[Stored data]
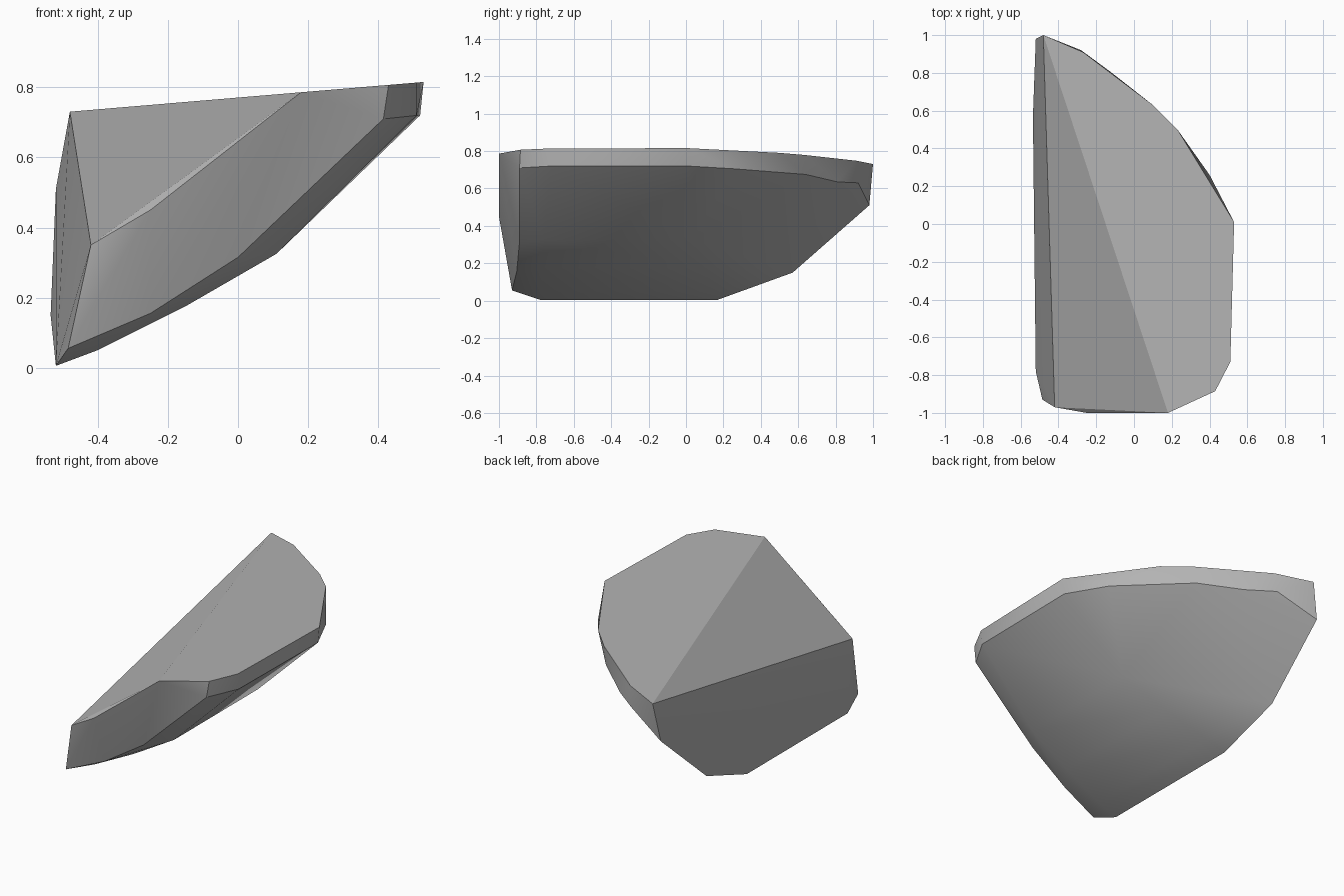
import bpy
import bmesh
import math

# Remove the default object
default = bpy.data.objects.get("Cube")
if default:
    bpy.data.objects.remove(default, do_unlink=True)


def make_material(name, value):
    mat = bpy.data.materials.new(name)
    mat.use_nodes = True
    colour = (value, value, value, 1)
    mat.diffuse_color = colour
    shader = mat.node_tree.nodes["Principled BSDF"]
    shader.inputs["Base Color"].default_value = colour
    return mat


def top_height(x):
    """Height of the slightly tilted flat top."""
    return 0.771 + 0.084 * x


# Outline of the flat top, from the back tip round to the front
top_outline = [(-.48, 1), (-.27, .91), (.1, .63), (.23, .5), (.53, .01),
               (.51, -.73), (.43, -.885), (.18, -1)]

# Lower edge of the chipped band beneath the top
band_edge = [(-.28, .92, .63), (-.13, .81, .635), (.08, .64, .675),
             (.4, .26, .705), (.52, .01, .72), (.51, -.72, .72),
             (.415, -.89, .71)]

# Broken left side, from the back tip down and forward
left_side = [(-.52, .98, .51), (-.535, .57, .15), (-.52, .17, .005),
             (-.52, -.78, .005), (-.485, -.93, .055), (-.42, -.97, .35)]

# Front face and its lower edge
front_face = [(-.25, -1, .45), (-.25, -.905, .155), (0, -.89, .315)]

# Rounded underside: (x, z, front y, back y) of each rib
underside = [(-.4, .05, -.78, .16), (-.15, .175, -.77, .1),
             (.11, .325, -.76, .03)]

points = [(x, y, top_height(x)) for x, y in top_outline]
points += band_edge + left_side + front_face
for x, z, y_front, y_back in underside:
    points += [(x, y_front, z), (x, y_back, z)]

# Wrap the points in one faceted shell
bm = bmesh.new()
for point in points:
    bm.verts.new(point)
hull = bmesh.ops.convex_hull(bm, input=bm.verts)
loose = {v for key in ("geom_interior", "geom_unused") for v in hull[key]
         if isinstance(v, bmesh.types.BMVert) and not v.link_faces}
bmesh.ops.delete(bm, geom=list(loose), context="VERTS")
bmesh.ops.dissolve_limit(bm, angle_limit=math.radians(1),
                         verts=bm.verts, edges=bm.edges)
bmesh.ops.recalc_face_normals(bm, faces=bm.faces)

mesh = bpy.data.meshes.new("rock_shard")
bm.to_mesh(mesh)
bm.free()
rock = bpy.data.objects.new("rock_shard", mesh)
bpy.context.collection.objects.link(rock)
mesh.materials.append(make_material("stone grey", 0.45))

# Soft underside, crisp broken edges
bpy.ops.object.select_all(action="DESELECT")
rock.select_set(True)
bpy.context.view_layer.objects.active = rock
bpy.ops.object.shade_smooth_by_angle(angle=math.radians(30))
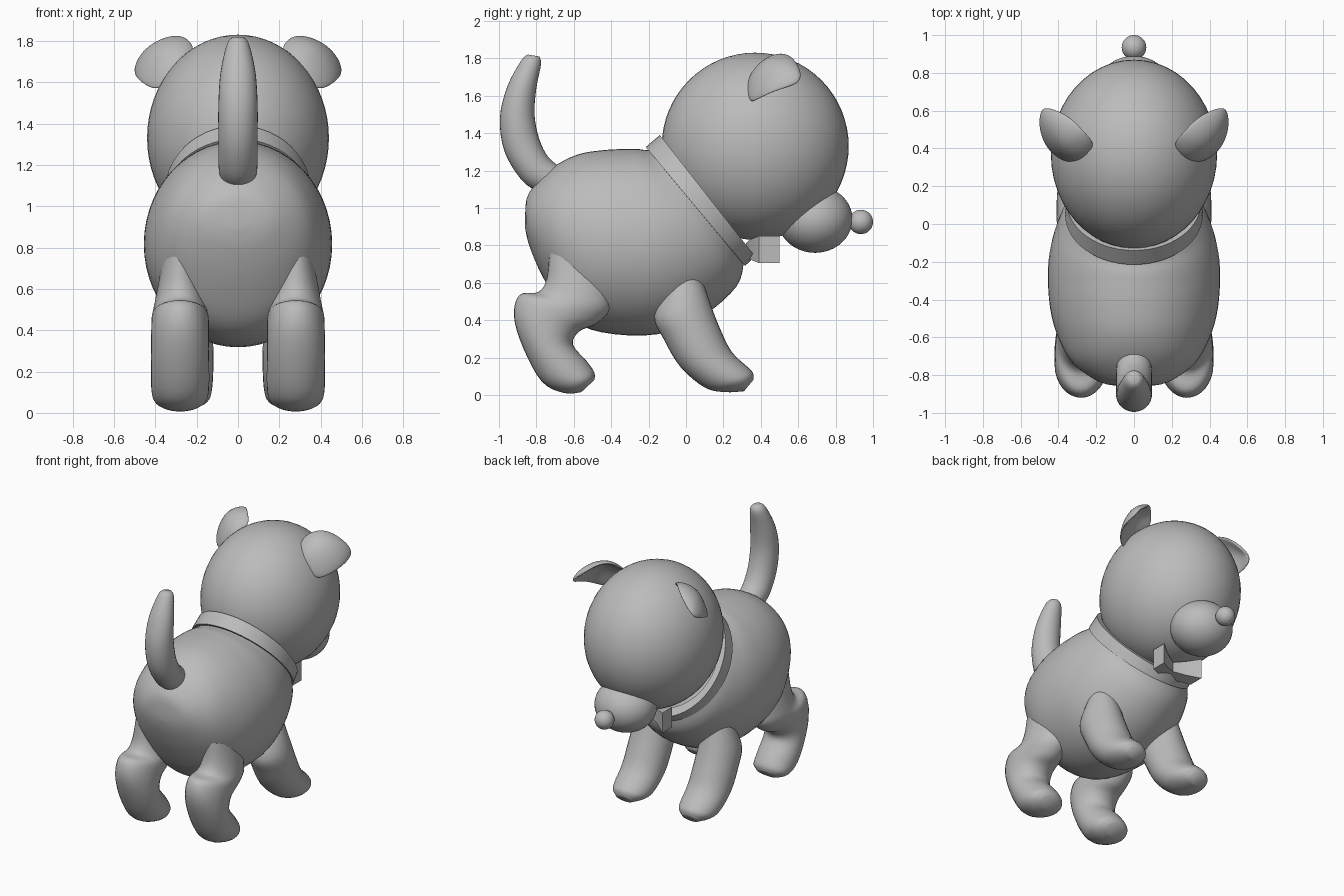
import bpy, bmesh, math
from mathutils import Vector

if "Cube" in bpy.data.objects:
    bpy.data.objects.remove(bpy.data.objects["Cube"])

grey = bpy.data.materials.new("plain grey")
grey.diffuse_color = (0.5, 0.5, 0.5, 1)
grey.use_nodes = True
grey.node_tree.nodes["Principled BSDF"].inputs["Base Color"].default_value = grey.diffuse_color


def finish(name, bm, angle=45):
    bmesh.ops.recalc_face_normals(bm, faces=bm.faces)
    me = bpy.data.meshes.new(name)
    bm.to_mesh(me)
    bm.free()
    me.materials.append(grey)
    me.shade_smooth()
    me.set_sharp_from_angle(angle=math.radians(angle))
    ob = bpy.data.objects.new(name, me)
    bpy.context.collection.objects.link(ob)
    return ob


def ball(name, centre, radii):
    bm = bmesh.new()
    bmesh.ops.create_uvsphere(bm, u_segments=48, v_segments=32, radius=1)
    for v in bm.verts:
        v.co = Vector(c + a * r for c, a, r in zip(centre, v.co, radii))
    return finish(name, bm)


def spline(a, b, c, d, t):
    return tuple(0.5 * (2 * q + (r - p) * t + (2 * p - 5 * q + 4 * r - s) * t * t
                 + (3 * q - p - 3 * r + s) * t ** 3) for p, q, r, s in zip(a, b, c, d))


def loft(name, sections, x=0, steps=4, seg=40, angle=60, closed=False):
    """Elliptical rings; each section is (y1, z1, y2, z2, half width)."""
    n = len(sections)
    rings = []
    if steps == 1:
        rings = list(sections)
    else:
        for i in range(n - 1):
            pts = [sections[min(max(j, 0), n - 1)] for j in range(i - 1, i + 3)]
            rings += [spline(*pts, k / steps) for k in range(steps)]
        rings.append(sections[-1])
    bm = bmesh.new()
    loops = []
    for y1, z1, y2, z2, w in rings:
        loop = []
        for k in range(seg):
            a = 2 * math.pi * k / seg
            f = math.cos(a) / 2
            loop.append(bm.verts.new((x + w * math.sin(a), (y1 + y2) / 2 + (y1 - y2) * f,
                                      (z1 + z2) / 2 + (z1 - z2) * f)))
        loops.append(loop)
    pairs = list(zip(loops, loops[1:]))
    if closed:
        pairs.append((loops[-1], loops[0]))
    for p, q in pairs:
        for k in range(seg):
            m = (k + 1) % seg
            bm.faces.new((p[k], p[m], q[m], q[k]))
    if not closed:
        bm.faces.new(loops[0])
        bm.faces.new(loops[-1])
    return finish(name, bm, angle)


# Head, muzzle and nose
ball("head", (0, 0.37, 1.33), (0.44, 0.5, 0.5))
ball("muzzle", (0, 0.69, 0.94), (0.21, 0.2, 0.18))
ball("nose", (0, 0.935, 0.925), (0.065, 0.065, 0.065))

# Body, from rump to neck
loft("body", [
    (-0.86, 0.97, -0.86, 0.89, 0.05), (-0.84, 1.08, -0.835, 0.79, 0.18),
    (-0.72, 1.21, -0.76, 0.62, 0.32), (-0.58, 1.285, -0.63, 0.42, 0.40),
    (-0.43, 1.31, -0.45, 0.335, 0.445), (-0.31, 1.315, -0.15, 0.325, 0.455),
    (-0.26, 1.315, 0.10, 0.43, 0.43), (-0.22, 1.31, 0.27, 0.58, 0.385),
    (-0.18, 1.31, 0.31, 0.71, 0.345)], seg=56)

# Collar band
loft("collar", [
    (-0.17, 1.27, 0.27, 0.74, 0.31), (-0.215, 1.325, 0.315, 0.69, 0.365),
    (-0.14, 1.39, 0.37, 0.74, 0.355), (-0.10, 1.335, 0.33, 0.79, 0.31)],
    steps=1, seg=56, angle=35, closed=True)

# Bow under the chin: two wings flaring from the middle
for s, side in ((-1, "left"), (1, "right")):
    bm = bmesh.new()
    rings = []
    for x, y0, y1, z0, z1 in ((0, 0.32, 0.40, 0.74, 0.81), (0.08, 0.34, 0.44, 0.725, 0.83),
                              (0.16, 0.39, 0.50, 0.705, 0.85)):
        rings.append([bm.verts.new((s * x, y, z)) for y, z in
                      ((y0, z0), (y1, z0), (y1, z1), (y0, z1))])
    for p, q in zip(rings, rings[1:]):
        for k in range(4):
            bm.faces.new((p[k], p[(k + 1) % 4], q[(k + 1) % 4], q[k]))
    bm.faces.new(rings[0])
    bm.faces.new(rings[-1])
    finish("bow_" + side, bm, 35)

# Tail, curving up from the rump
loft("tail", [
    (-0.80, 1.09, -0.66, 1.21, 0.09), (-0.88, 1.15, -0.735, 1.27, 0.095),
    (-0.97, 1.30, -0.785, 1.37, 0.095), (-0.995, 1.48, -0.81, 1.50, 0.095),
    (-0.955, 1.65, -0.80, 1.64, 0.085), (-0.88, 1.79, -0.775, 1.77, 0.055),
    (-0.845, 1.82, -0.785, 1.81, 0.03)], seg=28)

hind = [
    (-0.73, 0.76, -0.40, 0.66, 0.09), (-0.745, 0.62, -0.40, 0.53, 0.115),
    (-0.79, 0.55, -0.41, 0.45, 0.13), (-0.89, 0.535, -0.48, 0.38, 0.138),
    (-0.92, 0.42, -0.57, 0.34, 0.14), (-0.87, 0.25, -0.605, 0.27, 0.14),
    (-0.77, 0.07, -0.53, 0.18, 0.14), (-0.65, 0.01, -0.49, 0.12, 0.125),
    (-0.56, 0.015, -0.49, 0.08, 0.07)]
fore = [
    (-0.11, 0.58, 0.08, 0.64, 0.09), (-0.17, 0.42, 0.13, 0.49, 0.135),
    (-0.12, 0.30, 0.18, 0.36, 0.145), (-0.03, 0.15, 0.245, 0.23, 0.145),
    (0.10, 0.04, 0.34, 0.14, 0.135), (0.21, 0.015, 0.36, 0.11, 0.11),
    (0.31, 0.02, 0.36, 0.08, 0.06)]
# Ear rows from the base on the head out to the tip
ear = [
    [(0.19, 0.42, 1.75), (0.28, 0.32, 1.71), (0.37, 0.33, 1.54)],
    [(0.25, 0.48, 1.83), (0.39, 0.40, 1.80), (0.46, 0.39, 1.58)],
    [(0.33, 0.57, 1.82), (0.46, 0.53, 1.77), (0.505, 0.50, 1.63)],
    [(0.43, 0.61, 1.73), (0.475, 0.62, 1.70), (0.49, 0.60, 1.66)]]

# Legs and ears on both sides
for s, side in ((-1, "left"), (1, "right")):
    loft("hind_leg_" + side, hind, x=0.28 * s, seg=32)
    loft("front_leg_" + side, fore, x=0.265 * s, seg=32)
    bm = bmesh.new()
    grid = [[bm.verts.new((s * x, y, z)) for x, y, z in row] for row in ear]
    for p, q in zip(grid, grid[1:]):
        for k in range(2):
            bm.faces.new((p[k], p[k + 1], q[k + 1], q[k]))
    ob = finish("ear_" + side, bm, 180)
    sol = ob.modifiers.new("thickness", 'SOLIDIFY')
    sol.thickness = 0.03
    sol.offset = 0
    sub = ob.modifiers.new("smooth", 'SUBSURF')
    sub.levels = sub.render_levels = 3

ASSIGNED TASK » Which of the lines above carry the string "context"? Copy every one.

RESPONSE AREA »
bmesh.ops.delete(bm, geom=list(loose), context="VERTS")
bpy.context.collection.objects.link(rock)
bpy.context.view_layer.objects.active = rock
    bpy.context.collection.objects.link(ob)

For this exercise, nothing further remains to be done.